Two men who murdered four children by torching their home with petrol bombs have been given life sentences.
Zak Bolland, 23, and David Worrall, 26, were convicted of murdering Demi, Brandon, Lacie and Lia Pearson in Walkden, Salford in December.
Courtney Brierley, 20, was cleared of their murders but found guilty of four counts of manslaughter following the blaze.
Bolland was jailed for a minimum of 40 years and Worrall for 37 years.
A judge at Manchester Crown Court also sentenced Brierley to 21 years in a young offenders institution.
Mr Justice William Davis said the four children "died a terrible death".
Sandra Lever, the children's grandmother, said the offenders were "evil".
"To think and do anything like this with four babies in the house, and a woman, and two other children, it's just beyond me."
The jury heard Bolland, who lived 300 yards from the Pearsons, was high on drink and drugs when he launched the fatal attack, which was motivated by a petty feud with the victims' 17-year-old brother Kyle Pearson.
Along with Worrall, he filled two glass bottles with £1.50 of petrol bought from a local garage, stuffing the tops with tissue paper as they prepared the attack shortly before 05:00 GMT.
They removed a fence panel from the garden of the family's home in Jackson Street, smashed a kitchen window and threw in the two lit petrol bombs.
One landed near the stairs, blocking the only exit to the ground floor and trapping the victims upstairs as flames engulfed the three-bedroom mid-terrace house.
Demi, 15, Brandon, eight, and Lacie, seven, all died in the blaze.
Their mother, Michelle Pearson, 36, was rescued, severely injured, along with her youngest daughter, Lia, aged three, who died in hospital two days later.
Neighbour Karen Kormoss told the jury during the murder trial Mrs Pearson screamed "not the kids" as the flames took hold.

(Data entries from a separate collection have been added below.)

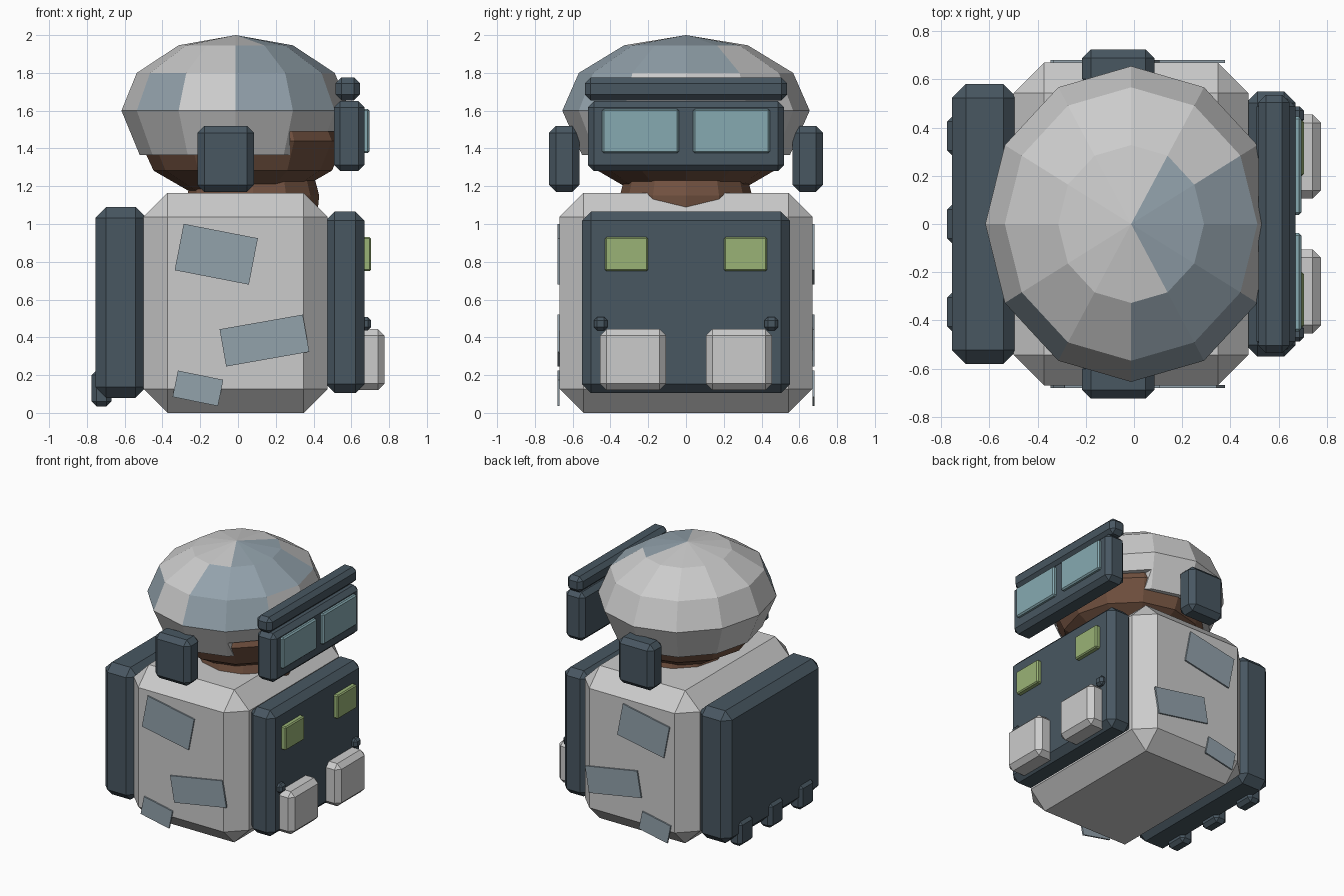
import bpy, bmesh
from math import sin, cos, radians
from mathutils import Matrix, Vector

if "Cube" in bpy.data.objects:
    bpy.data.objects.remove(bpy.data.objects["Cube"])


def material(name, rgb):
    m = bpy.data.materials.new(name)
    m.diffuse_color = (*rgb, 1)
    m.use_nodes = True
    m.node_tree.nodes["Principled BSDF"].inputs["Base Color"].default_value = m.diffuse_color
    return m


GREY = material("light_grey", (0.62, 0.64, 0.64))
BLUE = material("blue_grey", (0.29, 0.36, 0.41))
NAVY = material("dark_slate", (0.065, 0.095, 0.12))
SKIN = material("brown", (0.17, 0.085, 0.052))
GLASS = material("lens_teal", (0.24, 0.40, 0.44))
GREEN = material("green", (0.32, 0.45, 0.18))


def finish(name, bm, *mats):
    bmesh.ops.recalc_face_normals(bm, faces=bm.faces)
    me = bpy.data.meshes.new(name)
    bm.to_mesh(me)
    bm.free()
    for m in mats:
        me.materials.append(m)
    ob = bpy.data.objects.new(name, me)
    bpy.context.collection.objects.link(ob)
    return ob


def box(name, x, y, z, bevel, mat, tilt=0):
    """Chamfered box from axis ranges, optionally turned about its y axis."""
    bm = bmesh.new()
    bmesh.ops.create_cube(bm, size=1)
    size = [b - a for a, b in (x, y, z)]
    bmesh.ops.scale(bm, vec=size, verts=bm.verts)
    if bevel:
        bmesh.ops.bevel(bm, geom=bm.edges[:], offset=bevel, segments=1,
                        affect='EDGES')
    centre = Vector([(a + b) / 2 for a, b in (x, y, z)])
    bm.transform(Matrix.Translation(centre) @ Matrix.Rotation(-radians(tilt), 4, 'Y'))
    return finish(name, bm, mat)


def pair(name, x, y, z, bevel, mat):
    """The same box on both sides of y = 0."""
    box(name + "_right", x, (-y[1], -y[0]), z, bevel, mat)
    box(name + "_left", x, y, z, bevel, mat)


def lathe(name, profile, cx, rx, ry, mats, pick=lambda ring, deg: 0):
    """12-sided oval turning of (radius, z) points, top to bottom, capped."""
    bm = bmesh.new()
    rings = []
    for r, z in profile:
        n = 12 if r > 0 else 1
        rings.append([bm.verts.new((cx + rx * r * cos(radians(30 * i)),
                                    ry * r * sin(radians(30 * i)), z)) for i in range(n)])
    for k, (a, b) in enumerate(zip(rings, rings[1:])):
        for i in range(12):
            j = (i + 1) % 12
            loop = [a[i % len(a)], b[i % len(b)], b[j % len(b)], a[j % len(a)]]
            f = bm.faces.new(list(dict.fromkeys(loop)))
            f.material_index = pick(k, 30 * i if i < 6 else 30 * i - 360)
    for cap in (rings[0], rings[-1]):
        if len(cap) > 1:
            bm.faces.new(cap)
    return finish(name, bm, *mats)


# Torso with front and back plates
box("torso", (-0.5, 0.475), (-0.67, 0.67), (0, 1.165), 0.127, GREY)
box("back_plate", (-0.755, -0.485), (-0.58, 0.58), (0.08, 1.09), 0.057, NAVY)
box("chest_plate", (0.465, 0.67), (-0.55, 0.55), (0.105, 1.065), 0.047, NAVY)

# Tabs under the back plate
for i, y in enumerate((-0.365, 0, 0.365)):
    box(f"back_tab_{i + 1}", (-0.775, -0.67), (y - 0.085, y + 0.085),
        (0.035, 0.225), 0.025, NAVY)

# Chest details
pair("pouch", (0.6, 0.775), (0.105, 0.455), (0.12, 0.445), 0.035, GREY)
pair("chest_light", (0.65, 0.705), (0.2, 0.43), (0.75, 0.93), 0.008, GREEN)
pair("chest_knob", (0.64, 0.705), (0.415, 0.488), (0.437, 0.508), 0.018, NAVY)

# Tilted cloth patches on both flanks: x, z, width, height, tilt
for i, (px, pz, w, h, tilt) in enumerate(((-0.115, 0.84, 0.4, 0.25, -11),
                                          (0.14, 0.383, 0.447, 0.2, 10),
                                          (-0.212, 0.13, 0.245, 0.142, -11.5))):
    for side, s in (("right", -1), ("left", 1)):
        box(f"patch_{i + 1}_{side}", (px - w / 2, px + w / 2),
            (0.675 * s - 0.006, 0.675 * s + 0.006), (pz - h / 2, pz + h / 2),
            0, BLUE, -s * tilt)

# Neck and head
lathe("neck", [(0.94, 1.23), (1, 1.15), (0.97, 1.05)], 0.08, 0.35, 0.35, [SKIN])
lathe("head", [(sin(radians(a)), 1.44 + 0.315 * cos(radians(a)))
               for a in (0, 30, 60, 90, 120, 150)] + [(0, 1.125)],
      0.025, 0.545, 0.54, [SKIN])


# Helmet with blue panels
def panel(ring, deg):
    blue = {0: (-60, -30, 0, 30), 1: (-90, -60, -30, 0), 2: (-150, -90, -60)}
    return int(deg in blue.get(ring, ()))


helmet = lathe("helmet", [(0, 2), (0.5, 1.946), (0.866, 1.8), (1, 1.6), (0.84, 1.365)],
               -0.012, 0.605, 0.655, [GREY, BLUE], panel)

# Face opening
cutter = box("face_opening_cutter", (0.275, 0.9), (-1, 1), (1.2, 1.49), 0, GREY)
cutter.hide_render = True
cutter.display_type = 'WIRE'
cut = helmet.modifiers.new("face_opening", 'BOOLEAN')
cut.operation = 'DIFFERENCE'
cut.solver = 'EXACT'
cut.object = cutter

# Ear guards
pair("ear_guard", (-0.215, 0.085), (0.565, 0.725), (1.17, 1.52), 0.037, NAVY)

# Goggles
box("goggle_frame", (0.508, 0.67), (-0.52, 0.52), (1.28, 1.65), 0.033, NAVY)
box("goggle_brow", (0.517, 0.645), (-0.535, 0.535), (1.655, 1.775), 0.03, NAVY)
pair("lens", (0.65, 0.695), (0.038, 0.445), (1.375, 1.61), 0.01, GLASS)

She said she saw the windows blown out and flames coming from upstairs and downstairs within two minutes.
Mrs Pearson dialled 999 but she was overcome with heat and smoke before completing the call.
She spent four months in a coma and still suffers with dreadful burns and has had several infections.
She has been told about the deaths of her children but "it's questionable how much she's absorbed and is aware of what she's been told", the court heard.
Bolland was found guilty of three counts of the attempted murder of Mrs Pearson, Kyle, and his friend Bobby Harris who was staying at their house.
Worrall, of no fixed address, was found guilty of attempting to cause grievous bodily harm with intent.
Worrall and Brierley broke down in tears as the verdicts were read out in court. Bolland blinked and looked down to the floor.
The court heard Bolland was friends with Kyle until the defendant's car was set on fire and his house windows smashed and he blamed the teenager.
Mrs Pearson had called police on at least five occasions in the two weeks before her children died, saying Bolland was threatening to use fire to harm her family.
He set their wheelie bin on fire two days before the fatal fire and threatened to "kill 'em all" four hours before he torched the house, the court heard.
CCTV shown to the jury showed Bolland and Worrall at the address at 04:55 for one minute and five seconds. The cameras recorded a flash then a larger second one from the petrol bombs, before they fled.
Bolland, who admitted throwing the second petrol bomb but denied all other charges said he intended only to damage the house which he thought was not occupied.
"I heard like a big whoosh. I didn't look back," he told the jury.
Worrall, who pleaded not guilty to all charges, said he thought they were only going to set fire to wheelie bins and denied throwing a petrol bomb.
Brierley, from Walkden, said she did not know the two men had petrol bombs and claims Bolland had a "controlling influence" over her during their "toxic" relationship.
Det Ch Insp Lewis Hughes said it was one of the "most heartbreaking cases" he had ever dealt with.
"I am glad that the sentences these three have received today reflect their atrocious acts, but nothing can change what has happened and nothing can bring back the children," he said.
An investigation into Greater Manchester Police by the Independent Office for Police Conduct was suspended pending the outcome of the trial.